THIS WEEK REDMILK LENS ARE SET ON TEENS. WE TOOK THE CHANCE TO INTERVIEW A YOUNG TALENTED PHOTOGRAPHER, LUCY RIDGARD, WHO DOCUMENTED TEENAGERS FROM ENGLAND TO MOROCCO
Which are the steps of your creative process?
I’ll be somewhere – on holiday, in my hometown, walking around London and I’ll see someone interesting looking. I’ll approach them and ask to take their photo…hopefully they’ll say yes. If all is good I’ll arrange to meet them later or on another day. This gives me time to find a good location and backdrop, think about the light and think how I want to compose the subject in the photo (my photos are rarely candid). When I shoot I use a digital camera as a polaroid and then I go to medium format film to shoot. Once the film is developed I then scan the negative.
The retouching I do is minimal: spot removal and colour balancing. Then I spend time making digital c-type prints to check the colours are right. From start to finish can take a week or two.
What prompted you to shoot the project “From Marrakech Head North” and why did you chose to document just boys?
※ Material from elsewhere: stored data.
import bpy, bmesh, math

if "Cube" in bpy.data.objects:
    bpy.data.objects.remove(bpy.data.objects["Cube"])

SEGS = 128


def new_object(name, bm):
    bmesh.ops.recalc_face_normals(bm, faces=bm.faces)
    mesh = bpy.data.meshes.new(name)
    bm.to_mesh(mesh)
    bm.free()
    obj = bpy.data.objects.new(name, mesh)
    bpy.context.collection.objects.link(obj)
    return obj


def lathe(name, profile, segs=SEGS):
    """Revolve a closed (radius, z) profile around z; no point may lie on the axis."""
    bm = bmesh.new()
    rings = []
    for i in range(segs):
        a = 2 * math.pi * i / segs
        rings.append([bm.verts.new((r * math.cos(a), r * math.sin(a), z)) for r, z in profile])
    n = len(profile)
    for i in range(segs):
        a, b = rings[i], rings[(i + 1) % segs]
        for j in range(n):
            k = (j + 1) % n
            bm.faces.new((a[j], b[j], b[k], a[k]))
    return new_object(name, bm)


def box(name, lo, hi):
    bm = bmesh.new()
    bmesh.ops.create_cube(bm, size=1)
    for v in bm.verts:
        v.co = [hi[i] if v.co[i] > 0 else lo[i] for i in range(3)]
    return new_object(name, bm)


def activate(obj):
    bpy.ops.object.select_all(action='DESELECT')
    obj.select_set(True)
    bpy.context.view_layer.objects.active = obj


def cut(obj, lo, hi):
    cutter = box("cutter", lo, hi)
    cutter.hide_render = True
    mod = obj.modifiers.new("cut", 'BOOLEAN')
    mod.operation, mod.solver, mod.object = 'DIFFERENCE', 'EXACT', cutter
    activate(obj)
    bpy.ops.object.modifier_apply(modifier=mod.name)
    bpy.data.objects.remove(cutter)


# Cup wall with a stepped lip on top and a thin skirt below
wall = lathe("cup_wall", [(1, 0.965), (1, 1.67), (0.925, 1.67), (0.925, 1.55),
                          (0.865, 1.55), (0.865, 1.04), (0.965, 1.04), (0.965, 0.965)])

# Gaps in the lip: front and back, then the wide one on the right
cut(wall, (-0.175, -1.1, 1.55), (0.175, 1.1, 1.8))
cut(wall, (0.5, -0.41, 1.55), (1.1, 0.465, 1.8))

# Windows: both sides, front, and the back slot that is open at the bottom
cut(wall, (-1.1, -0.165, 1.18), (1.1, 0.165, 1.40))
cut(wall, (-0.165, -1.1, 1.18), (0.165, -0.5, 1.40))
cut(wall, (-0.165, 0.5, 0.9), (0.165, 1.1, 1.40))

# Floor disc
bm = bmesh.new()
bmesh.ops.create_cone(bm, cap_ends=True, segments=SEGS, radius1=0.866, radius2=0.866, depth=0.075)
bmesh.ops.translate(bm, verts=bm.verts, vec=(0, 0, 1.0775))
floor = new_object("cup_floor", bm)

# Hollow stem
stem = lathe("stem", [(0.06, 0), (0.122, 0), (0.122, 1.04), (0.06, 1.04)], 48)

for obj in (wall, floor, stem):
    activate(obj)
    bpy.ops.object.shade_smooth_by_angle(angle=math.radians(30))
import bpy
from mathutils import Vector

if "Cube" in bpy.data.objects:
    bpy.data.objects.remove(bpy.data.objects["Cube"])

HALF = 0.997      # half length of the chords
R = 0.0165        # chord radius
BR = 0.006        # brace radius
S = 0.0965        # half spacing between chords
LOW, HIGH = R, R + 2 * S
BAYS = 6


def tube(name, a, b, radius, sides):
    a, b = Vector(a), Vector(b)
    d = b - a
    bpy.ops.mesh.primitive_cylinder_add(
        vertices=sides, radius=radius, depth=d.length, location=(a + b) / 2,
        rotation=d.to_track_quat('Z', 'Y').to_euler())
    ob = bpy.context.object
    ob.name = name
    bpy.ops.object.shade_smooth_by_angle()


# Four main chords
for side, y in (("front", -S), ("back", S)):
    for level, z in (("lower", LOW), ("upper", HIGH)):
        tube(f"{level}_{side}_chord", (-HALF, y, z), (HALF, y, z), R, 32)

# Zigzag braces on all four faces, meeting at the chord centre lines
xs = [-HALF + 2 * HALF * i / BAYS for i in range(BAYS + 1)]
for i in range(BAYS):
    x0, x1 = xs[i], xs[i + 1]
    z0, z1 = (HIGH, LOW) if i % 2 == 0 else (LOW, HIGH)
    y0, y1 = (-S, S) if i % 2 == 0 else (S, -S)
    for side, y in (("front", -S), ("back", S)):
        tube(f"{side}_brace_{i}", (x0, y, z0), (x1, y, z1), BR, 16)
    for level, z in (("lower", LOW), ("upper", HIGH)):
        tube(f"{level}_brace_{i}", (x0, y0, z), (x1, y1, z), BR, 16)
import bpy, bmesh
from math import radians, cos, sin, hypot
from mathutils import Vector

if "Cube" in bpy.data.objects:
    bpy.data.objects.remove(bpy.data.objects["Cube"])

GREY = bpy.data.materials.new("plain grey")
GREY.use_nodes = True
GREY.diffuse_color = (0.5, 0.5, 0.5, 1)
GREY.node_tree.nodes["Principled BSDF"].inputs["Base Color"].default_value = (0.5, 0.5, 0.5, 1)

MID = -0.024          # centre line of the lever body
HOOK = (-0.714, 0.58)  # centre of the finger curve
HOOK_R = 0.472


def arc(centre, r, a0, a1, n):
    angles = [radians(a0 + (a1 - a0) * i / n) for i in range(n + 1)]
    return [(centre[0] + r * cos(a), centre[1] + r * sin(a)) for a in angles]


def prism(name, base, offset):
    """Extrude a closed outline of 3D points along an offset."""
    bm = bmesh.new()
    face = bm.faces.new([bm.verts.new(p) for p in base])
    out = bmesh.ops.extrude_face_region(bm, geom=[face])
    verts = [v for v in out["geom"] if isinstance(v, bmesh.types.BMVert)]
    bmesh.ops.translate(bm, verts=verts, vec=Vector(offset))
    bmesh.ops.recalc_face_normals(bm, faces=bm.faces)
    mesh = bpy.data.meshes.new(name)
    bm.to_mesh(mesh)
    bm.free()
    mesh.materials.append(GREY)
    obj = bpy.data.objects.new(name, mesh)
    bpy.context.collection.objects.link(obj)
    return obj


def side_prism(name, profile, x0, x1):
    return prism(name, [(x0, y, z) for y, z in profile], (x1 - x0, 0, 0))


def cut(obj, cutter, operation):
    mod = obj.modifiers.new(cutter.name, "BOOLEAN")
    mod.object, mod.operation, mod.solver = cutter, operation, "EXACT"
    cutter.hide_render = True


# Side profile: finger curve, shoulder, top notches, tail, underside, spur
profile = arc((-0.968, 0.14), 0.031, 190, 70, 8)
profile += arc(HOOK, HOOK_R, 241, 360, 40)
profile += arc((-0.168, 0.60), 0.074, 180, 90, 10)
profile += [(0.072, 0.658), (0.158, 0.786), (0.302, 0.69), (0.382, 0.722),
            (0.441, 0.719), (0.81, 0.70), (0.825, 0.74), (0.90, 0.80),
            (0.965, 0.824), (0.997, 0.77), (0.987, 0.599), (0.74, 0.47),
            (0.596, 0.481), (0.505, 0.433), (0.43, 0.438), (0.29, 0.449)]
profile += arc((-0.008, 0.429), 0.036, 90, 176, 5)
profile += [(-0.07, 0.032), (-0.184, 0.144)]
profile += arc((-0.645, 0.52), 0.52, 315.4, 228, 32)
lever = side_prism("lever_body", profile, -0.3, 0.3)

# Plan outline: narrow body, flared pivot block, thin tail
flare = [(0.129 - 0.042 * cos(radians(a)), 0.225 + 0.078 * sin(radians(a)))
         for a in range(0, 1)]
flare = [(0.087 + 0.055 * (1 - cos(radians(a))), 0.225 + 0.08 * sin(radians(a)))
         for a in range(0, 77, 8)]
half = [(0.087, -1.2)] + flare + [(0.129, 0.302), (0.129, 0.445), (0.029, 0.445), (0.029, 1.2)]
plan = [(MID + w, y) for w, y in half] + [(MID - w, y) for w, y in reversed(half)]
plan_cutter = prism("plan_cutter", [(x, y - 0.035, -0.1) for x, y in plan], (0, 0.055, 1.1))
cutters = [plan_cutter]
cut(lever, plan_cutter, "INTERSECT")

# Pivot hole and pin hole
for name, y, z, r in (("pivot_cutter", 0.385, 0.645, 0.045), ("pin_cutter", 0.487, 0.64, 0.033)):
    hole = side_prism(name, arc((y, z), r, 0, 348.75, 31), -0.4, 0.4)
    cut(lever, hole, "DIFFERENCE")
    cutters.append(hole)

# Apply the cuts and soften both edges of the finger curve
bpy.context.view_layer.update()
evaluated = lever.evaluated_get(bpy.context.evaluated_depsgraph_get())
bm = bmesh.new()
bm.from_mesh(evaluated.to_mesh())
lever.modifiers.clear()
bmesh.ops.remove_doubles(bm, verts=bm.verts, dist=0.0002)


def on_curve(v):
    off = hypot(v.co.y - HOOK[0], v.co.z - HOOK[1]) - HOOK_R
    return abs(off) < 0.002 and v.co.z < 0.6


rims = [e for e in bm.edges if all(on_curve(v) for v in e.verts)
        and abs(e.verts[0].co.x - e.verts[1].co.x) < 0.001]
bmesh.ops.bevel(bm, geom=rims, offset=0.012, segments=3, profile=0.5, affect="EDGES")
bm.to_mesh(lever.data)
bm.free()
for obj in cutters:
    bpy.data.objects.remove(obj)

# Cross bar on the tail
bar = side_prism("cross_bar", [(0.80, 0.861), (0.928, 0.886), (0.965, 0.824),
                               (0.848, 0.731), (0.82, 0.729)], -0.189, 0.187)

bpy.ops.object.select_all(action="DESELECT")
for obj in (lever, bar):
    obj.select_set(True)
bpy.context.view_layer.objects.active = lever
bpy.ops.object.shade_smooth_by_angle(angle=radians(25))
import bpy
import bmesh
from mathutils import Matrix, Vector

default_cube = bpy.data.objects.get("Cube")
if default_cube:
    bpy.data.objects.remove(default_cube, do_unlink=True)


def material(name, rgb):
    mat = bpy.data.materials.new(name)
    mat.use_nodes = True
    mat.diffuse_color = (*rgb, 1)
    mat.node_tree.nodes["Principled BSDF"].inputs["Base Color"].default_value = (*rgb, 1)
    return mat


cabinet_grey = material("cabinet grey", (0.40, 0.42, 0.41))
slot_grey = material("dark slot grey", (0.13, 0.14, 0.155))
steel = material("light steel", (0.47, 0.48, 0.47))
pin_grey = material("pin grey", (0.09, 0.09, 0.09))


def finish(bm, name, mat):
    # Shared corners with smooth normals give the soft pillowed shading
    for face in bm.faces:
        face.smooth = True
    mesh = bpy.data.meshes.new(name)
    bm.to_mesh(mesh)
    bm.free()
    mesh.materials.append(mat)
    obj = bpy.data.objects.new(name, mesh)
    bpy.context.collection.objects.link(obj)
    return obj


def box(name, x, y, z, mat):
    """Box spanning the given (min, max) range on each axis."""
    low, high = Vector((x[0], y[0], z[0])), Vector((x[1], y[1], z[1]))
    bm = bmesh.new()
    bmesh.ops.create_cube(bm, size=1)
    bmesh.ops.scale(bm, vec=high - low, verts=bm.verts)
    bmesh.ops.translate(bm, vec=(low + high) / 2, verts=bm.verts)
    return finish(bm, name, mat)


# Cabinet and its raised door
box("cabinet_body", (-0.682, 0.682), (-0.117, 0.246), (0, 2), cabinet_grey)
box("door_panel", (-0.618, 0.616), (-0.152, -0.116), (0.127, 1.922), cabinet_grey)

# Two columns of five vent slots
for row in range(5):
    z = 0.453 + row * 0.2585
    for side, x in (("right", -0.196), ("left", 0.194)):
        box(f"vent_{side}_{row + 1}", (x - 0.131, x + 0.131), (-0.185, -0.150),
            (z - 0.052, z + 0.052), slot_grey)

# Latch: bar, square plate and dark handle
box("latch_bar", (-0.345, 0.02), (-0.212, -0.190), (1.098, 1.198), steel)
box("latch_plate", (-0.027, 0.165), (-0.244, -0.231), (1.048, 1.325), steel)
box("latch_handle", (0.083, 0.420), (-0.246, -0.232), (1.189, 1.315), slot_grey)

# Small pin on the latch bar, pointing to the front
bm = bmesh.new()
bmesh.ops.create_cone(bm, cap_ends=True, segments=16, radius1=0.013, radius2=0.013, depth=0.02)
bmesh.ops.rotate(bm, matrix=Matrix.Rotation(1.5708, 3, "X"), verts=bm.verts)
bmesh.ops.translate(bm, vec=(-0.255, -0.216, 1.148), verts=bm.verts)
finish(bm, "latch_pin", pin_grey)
I was In Morocco for 3 weeks over Christmas and new year, I kept seeing these cool looking teenage boys and young men, so I started to approach them and set up portraits.
I shot boys as I saw less modern teenager and adolescent girls then boys where I travelled. The girls of that age I came across were often in traditional djellaba and in a hijab, although sometimes the latter was worn with modern clothes. These girls seemed shyer, quieter and they were often with an adult. They didn’t appear to hang about in groups on the streets like the boys or seem so westernised, particularly in their dress sense. When I asked to take a photo a few times it was greeted much more apprehensively and the response was nearly always no…seeing this, I made the story about the boys.
It would be interesting though, to go to more of Morocco and see how things are there with the boys and girls.
Teenagers seems to be a recurring theme in your work, as we can see from other projects like “Emma’s Gang” or “You Don’t Know What You’ve Got Till It’s Gone”: how Marrakech kids differ from the Brits? and what do they have in common instead?
Well, they all seemed to share a love of facebook and social media! An interest in clothes and fashion (The boys I met at any rate) A similar love of sportswear brands like Adidas and Nike. You know, trainers, t-shirts, Adidas tracksuits – a look that is recognizable in teenage boys and young men from Manchester to Marseille.
I would have imagined they differ in the freedom they each have: Britain is such an open country and very liberal and I don’t think Morocco is as much. For example, Morocco seems much more conservative and religious then the UK and maybe more traditional when it comes to how boys and girls behave and are perceived. There didn’t seem to be as much equality between the boys and girls I met as there is in the UK.
What’s beauty for you?
The Suffolk countryside (where I grew up) in summer.
What’s the image (a painting, a photo, a movie frame, etc…) that has had the biggest impact on yourself and your work?
It’s really hard for me to find just one image that encapsulates that! But, I love the two photos below by Larry Sultan.
If you could have an imaginary conversation with three artists, dead or alive, who would you wish to talk to?
Daniel Meadows, Joanna Vasconcelos & Marina Abramovic.
Which advice would you give to anyone who would like to follow your footsteps as a young photographer?
Keep taking photos. Take time to look over your work and think what you’re trying to say. Research your projects and themes. Develop a style that is yours – Having a photographic style is really, really, important. Learn how to light and understand light. Be able to write about your work clearly and concisely. Keep an eye on what’s going on in the photography world. Enter lots of competitions and festivals. Be true to yourself. Take images you believe in.
Do you have a personal motto?
I have a few… here are two – “Seize the day” & “Less haste more speed” (I’m a little guilty of rushing sometimes…)